The State Historical Society of Iowa provided A History of Amity College by Marjorie J. Caskey and the 1910-11 Amity College catalogue.
In 1854 or 1855 Reverend B.F. Haskins and William J. Wood led a group from Galesburg, Illinois out to Iowa to search out a site for a village and a school. Classes began for 30 students in 1857 with work on a building beginning in 1859. Initially non-denominational, the school later became a Presbyterian school. In 1872 a college-level department was added to the original academy
The catalogue shows that Amity College had six divisions: a Liberal Arts College with a four-year program of study leading to a B.A., B.S., or Ph.B. degree; a Preparatory School, a Normal School, a Conservatory of Music, a School of Business, and a School of Oratory. Records from 1898-99 show 47 liberal arts students, 67 preparatory students, 21 normal students, 46 music students, 40 business students and 23 unclassified students.

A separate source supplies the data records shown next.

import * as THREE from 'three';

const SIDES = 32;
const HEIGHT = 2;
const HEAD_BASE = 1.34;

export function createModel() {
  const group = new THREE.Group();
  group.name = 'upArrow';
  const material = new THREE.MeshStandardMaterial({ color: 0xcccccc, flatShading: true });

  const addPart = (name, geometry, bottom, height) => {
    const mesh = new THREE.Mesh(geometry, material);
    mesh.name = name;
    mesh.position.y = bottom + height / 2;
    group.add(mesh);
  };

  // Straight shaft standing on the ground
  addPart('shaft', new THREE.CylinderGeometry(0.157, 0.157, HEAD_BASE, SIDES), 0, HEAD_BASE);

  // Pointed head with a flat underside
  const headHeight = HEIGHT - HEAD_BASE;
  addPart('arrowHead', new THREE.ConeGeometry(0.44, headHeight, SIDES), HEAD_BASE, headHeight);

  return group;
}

Amity College had chapters of both the Y.M.C.A. and Y.W.C.A. Early on, the college had chapters of two national literary societies--Philomathian and Chrestomathean. However, these were closed by the president, who instituted three new societies—Aeolian for women, Athenian for men and Ionian for both. The societies engaged in debates on a weekly basis. From these Amity had an intercollegiate debate team.
Students were not allowed to leave the town. But they regularly “borrowed” the railroad handcar kept at College Springs for jaunts to the brighter lights of Clarinda or Coin.

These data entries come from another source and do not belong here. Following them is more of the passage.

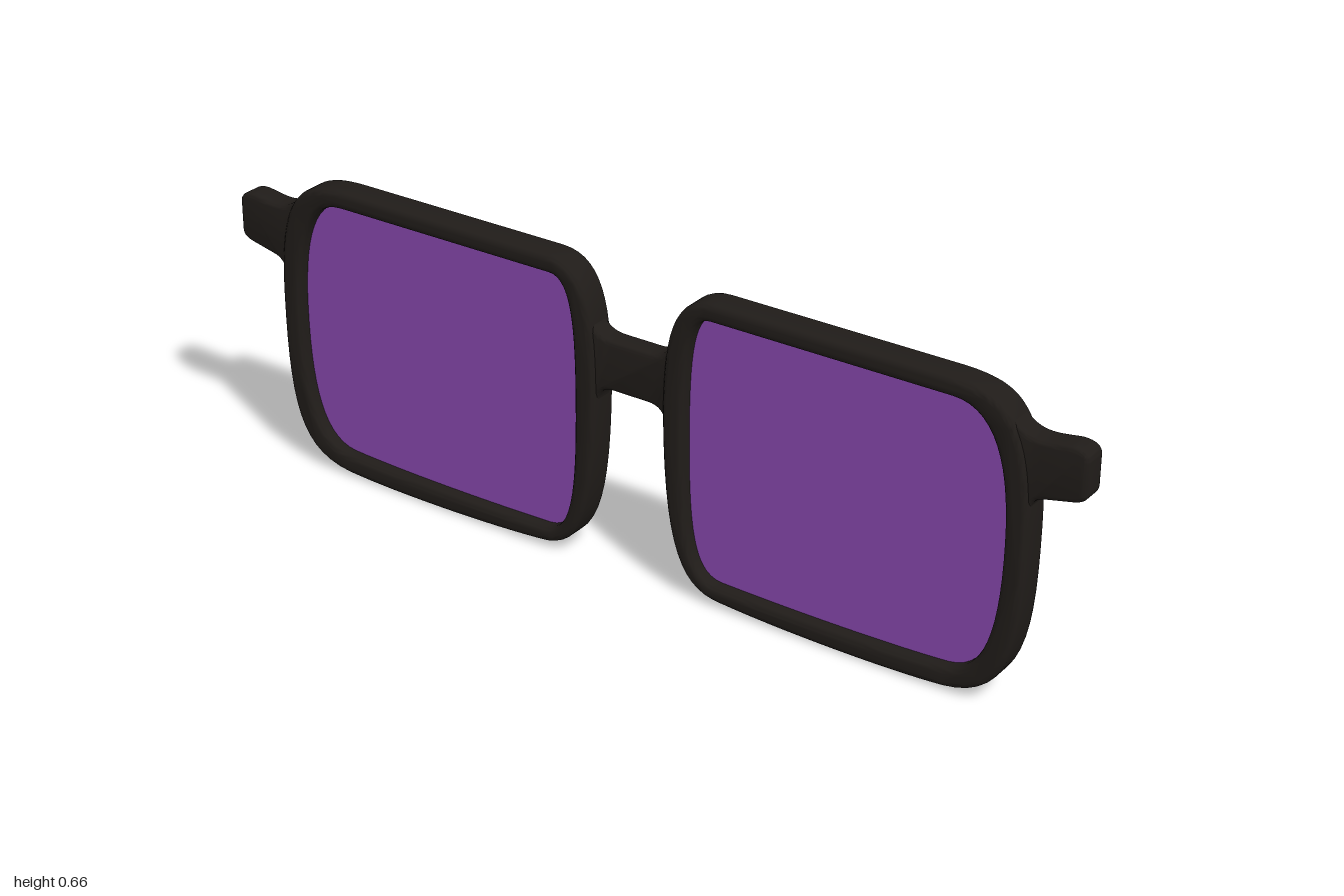
import * as THREE from 'three';
import { mergeVertices, toCreasedNormals } from 'three/addons/utils/BufferGeometryUtils.js';

const frameMat = new THREE.MeshStandardMaterial({ color: 0x201c19 });
const lensMat = new THREE.MeshStandardMaterial({ color: 0x8647ab });

// Closed outline: a start point, then lines (2 numbers) or Bezier curves (6 numbers)
function outline(start, steps) {
  const s = new THREE.Shape();
  s.moveTo(...start);
  for (const p of steps) p.length === 2 ? s.lineTo(...p) : s.bezierCurveTo(...p);
  s.closePath();
  return s;
}

// Extrusion centred on z = 0 with rounded edges that stay inside the outline
function slab(shape, halfDepth, bevel) {
  const geo = new THREE.ExtrudeGeometry(shape, {
    depth: 2 * (halfDepth - bevel), bevelEnabled: bevel > 0, bevelThickness: bevel,
    bevelSize: bevel, bevelOffset: -bevel, bevelSegments: 3, curveSegments: 14,
  });
  geo.translate(0, 0, -(halfDepth - bevel));
  geo.deleteAttribute('uv');
  geo.deleteAttribute('normal');
  return toCreasedNormals(mergeVertices(geo, 1e-5), 0.7);
}

// Mirror a geometry in x, keeping the faces outward
function mirrorX(geo) {
  const g = geo.clone();
  for (const name of ['position', 'normal']) {
    const a = g.attributes[name].array;
    for (let i = 0; i < a.length; i += 3) a[i] = -a[i];
    for (let i = 0; i < a.length; i += 9) {
      for (let k = 3; k < 6; k++) [a[i + k], a[i + k + 3]] = [a[i + k + 3], a[i + k]];
    }
  }
  return g;
}

// Lens opening, widened all round by g
function opening(g) {
  return outline([0.19, 0.624 + g], [
    [0.72, 0.624 + g],
    [0.81 + g, 0.624 + g, 0.843 + g, 0.52, 0.843 + g, 0.36],
    [0.843 + g, 0.17, 0.815 + g, 0.062 - g, 0.73, 0.053 - g],
    [0.6, 0.043 - g, 0.36, 0.043 - g, 0.21, 0.048 - g],
    [0.145 - g, 0.052 - g, 0.13 - g, 0.14, 0.13 - g, 0.37],
    [0.13 - g, 0.53, 0.14 - g, 0.624 + g, 0.19, 0.624 + g],
  ]);
}

export function createModel() {
  const group = new THREE.Group();
  const add = (name, geo, mat) => {
    const m = new THREE.Mesh(geo, mat);
    m.name = name;
    group.add(m);
  };

  // Rim: rounded outline, with the opening wound the other way round
  const rimShape = outline([0.2, 0.662], [
    [0.7, 0.662],
    [0.79, 0.662, 0.825, 0.645, 0.852, 0.6],
    [0.88, 0.55, 0.889, 0.48, 0.889, 0.38],
    [0.889, 0.14, 0.87, 0.025, 0.73, 0.01],
    [0.62, 0, 0.38, 0, 0.22, 0.014],
    [0.13, 0.02, 0.085, 0.09, 0.081, 0.4],
    [0.083, 0.56, 0.1, 0.662, 0.2, 0.662],
  ]);
  rimShape.holes.push(new THREE.Path(opening(0).getPoints(14).reverse()));
  const rim = slab(rimShape, 0.036, 0.012);

  // Lens: thin pane seated in the rim
  const lens = slab(opening(0.008), 0.008, 0);

  // Hinge tab: flares into the rim and widens to a rounded end
  const tab = slab(outline([0.846, 0.61], [
    [0.846, 0.42],
    [0.884, 0.42],
    [0.885, 0.462, 0.9, 0.467, 0.925, 0.472],
    [0.97, 0.482],
    [0.99, 0.486, 1, 0.493, 1, 0.508],
    [1, 0.57],
    [1, 0.587, 0.985, 0.595, 0.96, 0.594],
    [0.915, 0.588, 0.88, 0.576, 0.846, 0.61],
  ]), 0.028, 0.009);

  for (const [side, place] of [['left', (g) => g], ['right', mirrorX]]) {
    add(side + 'Rim', place(rim), frameMat);
    add(side + 'Lens', place(lens), lensMat);
    add(side + 'HingeTab', place(tab), frameMat);
  }

  // Nose bridge with flared ends
  add('bridge', slab(outline([-0.112, 0.545], [
    [-0.112, 0.36],
    [-0.084, 0.36],
    [-0.08, 0.395, -0.065, 0.405, -0.04, 0.405],
    [0.04, 0.405],
    [0.065, 0.405, 0.08, 0.395, 0.084, 0.36],
    [0.112, 0.36],
    [0.112, 0.545],
    [0.096, 0.545],
    [0.084, 0.52, 0.065, 0.513, 0.04, 0.513],
    [-0.04, 0.513],
    [-0.065, 0.513, -0.084, 0.52, -0.096, 0.545],
  ]), 0.026, 0.009), frameMat);

  return group;
}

Amity College made national news in 1894 when its president disappeared, “thought to have been murdered by anti-prohibitionists.” Six months later he was found living in Utah.
Bricks and Mortar
After the college closed, the building was razed. Some of the bricks were used in the construction of the South Page Consolidated School in 1917. In 1932, Amity College alumni placed a plaque on that building to honor the history and tradition of the college. The Omaha World-Herald reported in 1977 that the four-faced clock just visible in the picture at right “still ticks on” from the tower of the high school (below). The plaque is to the right of the door.
Amity College Main Building in 1908. (Merrily Tunnicliff http://iagenweb.org/page/photos/colsprs/amity.html) Accessed 5-4-2018
Colors: Red and White
Team name: The Omaha World-Herald refers to the team as “Amitonians”
The catalogue notes that the school fielded baseball and tennis teams. It further noted that track had been a neglected sport. But football seems to have been the premier sport of the school. Common opponents included Tabor College and Corning Academy of Iowa, Creighton, Bellevue and Omaha Commercial College of Nebraska; and Tarkio, Kirksville Osteopathic, Northwest Teachers, and Chillicothe Business College of Missouri. The University of Missouri appeared on the Amity schedule in both 1897 and 1898, making College Springs the smallest town ever to host a game involving a major college.
1902 Amity College football team. (National Collegiate Athletic Association Official Football Guide, http://babel.hathitrust.org/cgi/pt?id=umn.319510014155349;view=1up;seq=154. Accessed 5-4-2018